The Could forest is a very unique ecoregion and only found above 1000 m in the central highlands of Sri Lanka.
Owing to their rich biodiversity, this region is considered a super hotspot for Flora and Fauna and is of global importance. The high humidity changes this place into an evergreen forest.
Dependent on local climate, which is affected by the distance to the sea, the exposition and the latitude (from 23°N to 25°S), the altitude varies from 500 m to 4000 m above sea level. Typically, there is a relatively small band of altitude in which the atmospheric environment is suitable for cloud forest development. This is characterized by persistent fog at the vegetation level, resulting in the reduction of direct sunlight and thus of evapotranspiration. Within cloud forests, much of the moisture available to plants arrives in the form of fog drip, where fog condenses on tree leaves and then drips onto the ground below.
The cloud forest accommodate more endemic species than the lowland rain forest.
Half of the country's flowering plants and 51 percent of the endemic vertrebrates are confined to these forests
The Cloud Forst is home to eight near-endemic mammals, and five are strict endemics.
Small mammals in Sri Lanka shows a great degree of diversity, such as rodents, shrews and bats.
The Forests around Kandy are about 935 ha and today just about 217qkm are protected
The annual rainfall can range from 500 to 10,000 mm/year and mean temperature between 8 and 20 °C.
In comparison with lower tropical moist forests, cloud forests show a reduced tree stature combined with increased stem density and generally the lower diversity of woody plants.Trees in these regions are generally shorter and more heavily stemmed than in lower-altitude forests in the same regions, often with gnarled trunks and branches, forming dense, compact crowns. Their leaves become smaller, thicker and harder with increasing altitude

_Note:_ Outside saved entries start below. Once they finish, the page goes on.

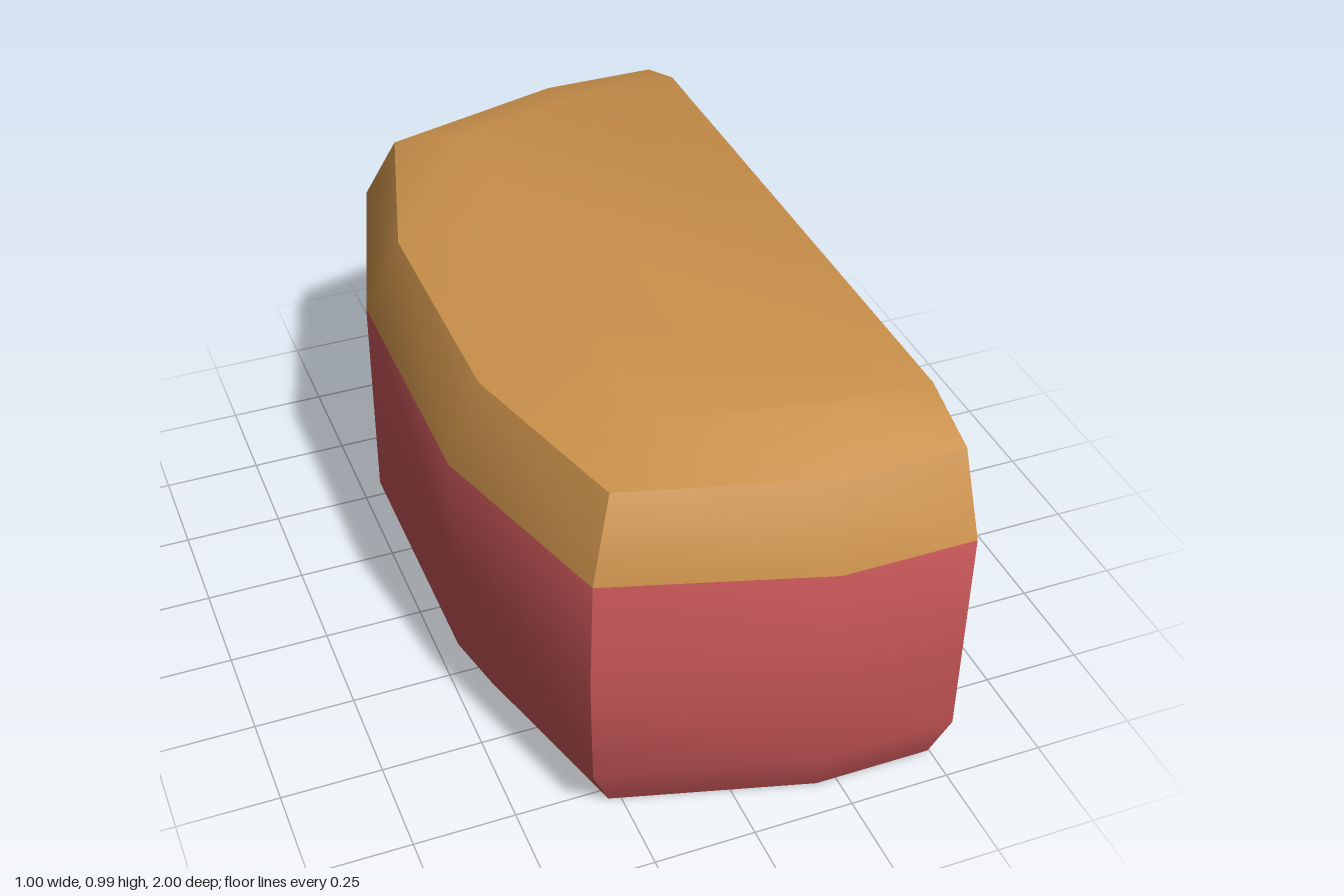
import * as THREE from 'three';
import { toCreasedNormals } from 'three/addons/utils/BufferGeometryUtils.js';

const mat = (name, color) => {
  const m = new THREE.MeshStandardMaterial({ color });
  m.name = name;
  return m;
};

const CUT = 0.496; // x of the flat cut side

// Half outline in plan, front half given as [x, z], mirrored to the back
const ring = (y, half, cornerY = y) => {
  const front = half.map(([x, z], i) => new THREE.Vector3(x, i === 2 ? cornerY : y, z));
  const back = front.map((p) => new THREE.Vector3(p.x, p.y, -p.z)).reverse();
  return [...front, ...back];
};

export function createModel() {
  const group = new THREE.Group();
  const red = mat('red', 0xc65557);
  const crust = mat('golden brown', 0xcc924b);
  const cream = mat('cream', 0xdeba8e);

  const small = [[CUT, 0.912], [0.2, 0.912], [-0.279, 0.78], [-0.411, 0.31]];
  const wide = [[CUT, 1], [0.17, 1], [-0.346, 0.855], [-0.498, 0.335]];
  const middle = [[CUT, 1], [0.17, 1], [-0.354, 0.86], [-0.498, 0.335]];
  const crown = [[CUT, 0.745], [0.24, 0.745], [-0.13, 0.655], [-0.135, 0.26]];

  const rings = [
    ring(0, small),
    ring(0.18, wide, 0.17),
    ring(0.46, middle),
    ring(0.738, wide, 0.748),
    ring(0.93, small),
    ring(0.99, crown),
  ];

  // Closed body: bottom cap, walls between rings, top cap
  const pos = [];
  const tri = (...pts) => pts.forEach((p) => pos.push(p.x, p.y, p.z));
  const bottom = rings[0], top = rings[rings.length - 1], n = bottom.length;
  for (let j = 1; j < n - 1; j++) tri(bottom[0], bottom[j], bottom[j + 1]);
  let split = 0;
  for (let i = 0; i < rings.length - 1; i++) {
    if (i === 3) split = pos.length / 3; // the crust starts here
    for (let j = 0; j < n; j++) {
      const k = (j + 1) % n;
      const a = rings[i][j], b = rings[i][k], c = rings[i + 1][k], d = rings[i + 1][j];
      tri(a, d, c);
      tri(a, c, b);
    }
  }
  for (let j = 1; j < n - 1; j++) tri(top[0], top[j + 1], top[j]);

  const geo = new THREE.BufferGeometry();
  geo.setAttribute('position', new THREE.Float32BufferAttribute(pos, 3));
  const body = toCreasedNormals(geo, 0.7);
  body.clearGroups();
  body.addGroup(0, split, 0);
  body.addGroup(split, pos.length / 3 - split, 1);
  const loaf = new THREE.Mesh(body, [red, crust]);
  loaf.name = 'body';
  group.add(loaf);

  // Pale panel on the flat cut side
  const panel = new THREE.Mesh(new THREE.BoxGeometry(0.004, 0.56, 1.5), cream);
  panel.name = 'sidePanel';
  panel.position.set(CUT, 0.459, 0);
  group.add(panel);

  return group;
}
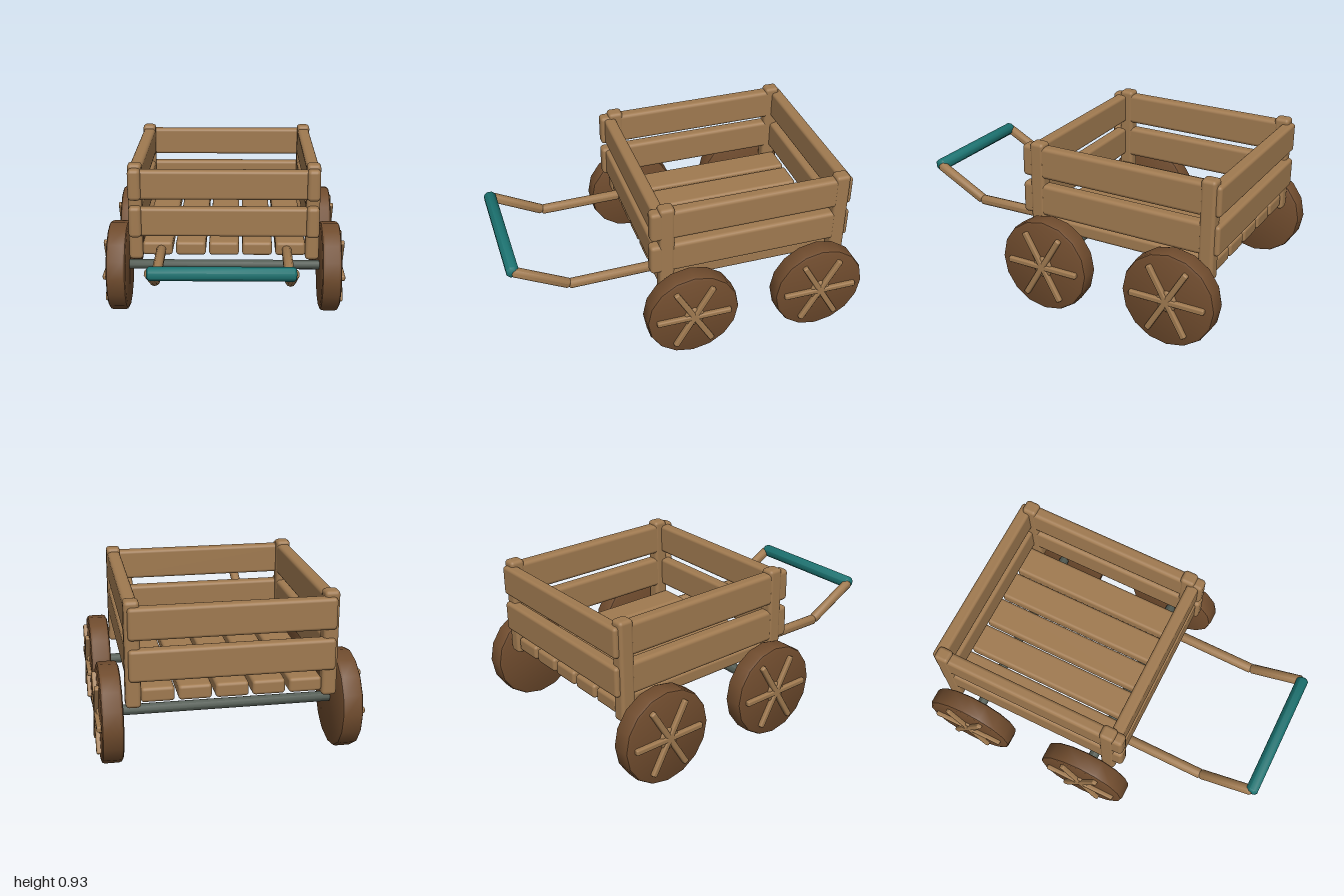
import * as THREE from 'three';
import { RoundedBoxGeometry } from 'three/addons/geometries/RoundedBoxGeometry.js';
import { toCreasedNormals } from 'three/addons/utils/BufferGeometryUtils.js';

const mat = (color) => new THREE.MeshStandardMaterial({ color });
const wood = mat(0xa07a50);
const wheelWood = mat(0x704c2e);
const iron = mat(0x535c54);
const teal = mat(0x1c7472);

export function createModel() {
  const model = new THREE.Group();
  model.name = 'handCart';

  const add = (parent, name, geometry, material) => {
    const mesh = new THREE.Mesh(geometry, material);
    mesh.name = name;
    parent.add(mesh);
    return mesh;
  };

  // Softly rounded timber given by its min and max corners
  const timber = (parent, name, [x0, y0, z0], [x1, y1, z1], r = 0.018) => {
    const geo = new RoundedBoxGeometry(x1 - x0, y1 - y0, z1 - z0, 2, r);
    const mesh = add(parent, name, geo, wood);
    mesh.position.set((x0 + x1) / 2, (y0 + y1) / 2, (z0 + z1) / 2);
    return mesh;
  };

  // Round bar with bevelled ends, from a to b
  const bar = (parent, name, a, b, r, sides, material, bevel = 0.012) => {
    const from = new THREE.Vector3(...a), to = new THREE.Vector3(...b);
    const h = from.distanceTo(to) / 2;
    const profile = [[0, -h], [r - bevel, -h], [r, -h + bevel], [r, h - bevel], [r - bevel, h], [0, h]]
      .map(([x, y]) => new THREE.Vector2(x, y));
    const geo = toCreasedNormals(new THREE.LatheGeometry(profile, sides), 0.9);
    const mesh = add(parent, name, geo, material);
    mesh.position.copy(from).add(to).multiplyScalar(0.5);
    mesh.quaternion.setFromUnitVectors(new THREE.Vector3(0, 1, 0), to.sub(from).normalize());
    return mesh;
  };

  // Floor slats
  for (let i = -2; i <= 2; i++) {
    const x = i * 0.193;
    timber(model, 'floorSlat', [x - 0.087, 0.385, -0.91], [x + 0.087, 0.465, 0.18]);
  }

  // Two rows of planks on every side
  for (const y of [0.51, 0.73]) {
    timber(model, 'frontPlank', [-0.51, y, 0.145], [0.51, y + 0.17, 0.215]);
    timber(model, 'backPlank', [-0.535, y, -0.945], [0.535, y + 0.17, -0.875]);
    for (const s of [-1, 1]) {
      timber(model, 'sidePlank', [s * 0.511 - 0.037, y - 0.003, -0.9], [s * 0.511 + 0.037, y + 0.18, 0.237], 0.022);
    }
  }

  // Corner posts
  for (const s of [-1, 1]) {
    for (const z of [-0.877, 0.143]) {
      timber(model, 'cornerPost', [s * 0.512 - 0.04, 0.36, z - 0.043], [s * 0.512 + 0.04, 0.93, z + 0.043], 0.02);
    }
  }

  // Axles and spoked wheels
  const R = 0.268;
  const rim = [[0, -0.057], [R - 0.018, -0.057], [R - 0.005, -0.051], [R, -0.038],
    [R, 0.038], [R - 0.005, 0.051], [R - 0.018, 0.057], [0, 0.057]]
    .map(([x, y]) => new THREE.Vector2(x, y));
  const rimGeo = toCreasedNormals(new THREE.LatheGeometry(rim, 16), 0.75);
  rimGeo.rotateZ(-Math.PI / 2);

  for (const z of [-0.73, 0.03]) {
    bar(model, 'axle', [-0.67, 0.275, z], [0.67, 0.275, z], 0.03, 8, iron, 0.004);
    for (const s of [-1, 1]) {
      const wheel = new THREE.Group();
      wheel.name = s > 0 ? 'leftWheel' : 'rightWheel';
      wheel.position.set(s * 0.625, 0.27, z);
      add(wheel, 'wheelDisc', rimGeo, wheelWood);
      bar(wheel, 'hub', [s * 0.03, 0, 0], [s * 0.07, 0, 0], 0.062, 8, wood, 0.008);
      for (let i = 0; i < 3; i++) {
        const spoke = timber(wheel, 'spoke', [-0.02, -0.016, -0.217], [0.02, 0.016, 0.217], 0.009);
        spoke.position.x = s * 0.06;
        spoke.rotation.x = i * Math.PI / 3;
      }
      model.add(wheel);
    }
  }

  // Pull handle: two bent shafts joined by a coloured grip
  for (const s of [-1, 1]) {
    const x = s * 0.364;
    bar(model, 'shaft', [x, 0.42, 0.1], [x, 0.41, 0.665], 0.029, 10, wood);
    bar(model, 'shaftEnd', [x, 0.41, 0.655], [x, 0.572, 0.965], 0.029, 10, wood);
  }
  bar(model, 'grip', [-0.378, 0.57, 0.963], [0.378, 0.57, 0.963], 0.037, 8, teal)
    .rotateY(Math.PI / 8);

  return model;
}
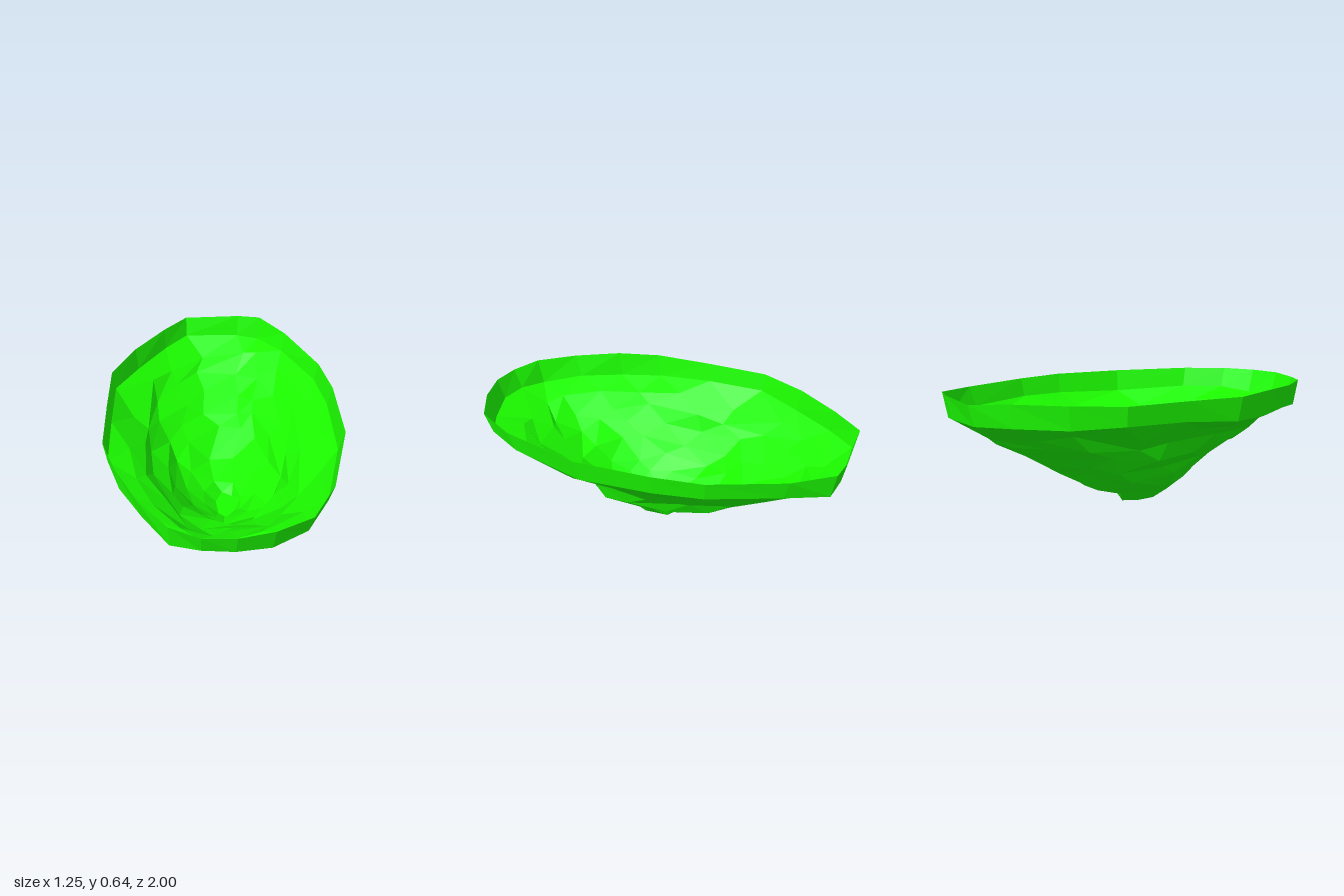
import * as THREE from 'three';

// Rim outline seen from above, as [x, z]
const RIM = [
  [-0.25, -0.975], [0.07, -1], [0.2, -0.985], [0.35, -0.8], [0.53, -0.45], [0.59, -0.2], [0.625, 0.2],
  [0.54, 0.63], [0.43, 0.85], [0.26, 0.95], [0.09, 1], [-0.07, 0.995], [-0.22, 0.93], [-0.37, 0.76],
  [-0.5, 0.54], [-0.59, 0.32], [-0.61, 0], [-0.625, -0.33], [-0.52, -0.58], [-0.37, -0.81],
];

// Rings from rim to foot: height, x range, z range, number of corners,
// inward roughness (share of radius), vertical roughness
const RINGS = [
  [0.635, -0.625, 0.625, -1, 1, 20, 0, 0.012],
  [0.515, -0.615, 0.605, -0.98, 0.97, 20, 0.015, 0.04],
  [0.45, -0.52, 0.54, -0.89, 0.83, 18, 0.05, 0.045],
  [0.39, -0.45, 0.455, -0.79, 0.715, 18, 0.07, 0.05],
  [0.325, -0.41, 0.39, -0.66, 0.655, 16, 0.09, 0.055],
  [0.255, -0.33, 0.345, -0.55, 0.52, 14, 0.1, 0.055],
  [0.185, -0.275, 0.295, -0.45, 0.41, 12, 0.1, 0.05],
  [0.11, -0.205, 0.19, -0.28, 0.33, 10, 0.08, 0.04],
  [0.05, -0.11, 0.11, -0.12, 0.21, 8, 0.04, 0.015],
  [0.0, -0.04, 0.07, -0.07, 0.15, 6, 0, 0],
];

function seeded(seed) {
  return () => {
    seed = (seed * 16807) % 2147483647;
    return seed / 2147483647;
  };
}

// Point on the rim outline at fraction t, scaled to -1..1 in x and z
function outline(t) {
  const f = (t % 1) * RIM.length;
  const i = Math.floor(f);
  const a = RIM[i % RIM.length], b = RIM[(i + 1) % RIM.length], k = f - i;
  return [(a[0] + (b[0] - a[0]) * k) / 0.625, a[1] + (b[1] - a[1]) * k];
}

function bowlGeometry() {
  const random = seeded(71);
  const positions = [], index = [], starts = [];

  // Roughened cross-sections
  RINGS.forEach(([y, x0, x1, z0, z1, n, inward, vertical]) => {
    starts.push(positions.length / 3);
    for (let i = 0; i < n; i++) {
      const slide = inward > 0.02 ? (random() - 0.5) * 0.6 / n : 0;
      const [u, v] = outline(1 + i / n + slide);
      const shrink = 1 - random() * inward;
      positions.push(
        (x0 + x1) / 2 + u * shrink * (x1 - x0) / 2,
        y + (random() - 0.5) * vertical,
        (z0 + z1) / 2 + v * shrink * (z1 - z0) / 2,
      );
    }
  });

  // Stitch neighbouring rings, even where their corner counts differ
  for (let r = 0; r < RINGS.length - 1; r++) {
    const n = RINGS[r][5], m = RINGS[r + 1][5];
    const upper = (i) => starts[r] + (i % n);
    const lower = (j) => starts[r + 1] + (j % m);
    let i = 0, j = 0;
    while (i < n || j < m) {
      if (j >= m || (i < n && (i + 0.5) / n <= (j + 0.5) / m)) {
        index.push(upper(i), upper(i + 1), lower(j));
        i++;
      } else {
        index.push(upper(i), lower(j + 1), lower(j));
        j++;
      }
    }
  }

  // Small flat foot
  const foot = starts[RINGS.length - 1];
  for (let i = 1; i < 5; i++) index.push(foot, foot + i, foot + i + 1);

  const geometry = new THREE.BufferGeometry();
  geometry.setAttribute('position', new THREE.Float32BufferAttribute(positions, 3));
  geometry.setIndex(index);
  const flat = geometry.toNonIndexed();
  flat.computeVertexNormals();
  return flat;
}

export function createModel() {
  const group = new THREE.Group();
  group.name = 'craggyBowl';

  // Thin open shell, visible inside and out
  const material = new THREE.MeshStandardMaterial({
    color: 0x1cff00, flatShading: true, side: THREE.DoubleSide,
  });
  const shell = new THREE.Mesh(bowlGeometry(), material);
  shell.name = 'bowlShell';
  group.add(shell);
  return group;
}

The cloudy forests of Sri Lanka contain many unique and threatened species. Less than 5% of Sri Lanka’s original cloud forests remain due to widespread clearing of forests for cultivation of commercial crops, primarily tea. These forests are the only home in the world for at least 20 endangered and critically endangered species, and provide critical habitat for a total of 30 species threatened with extinction.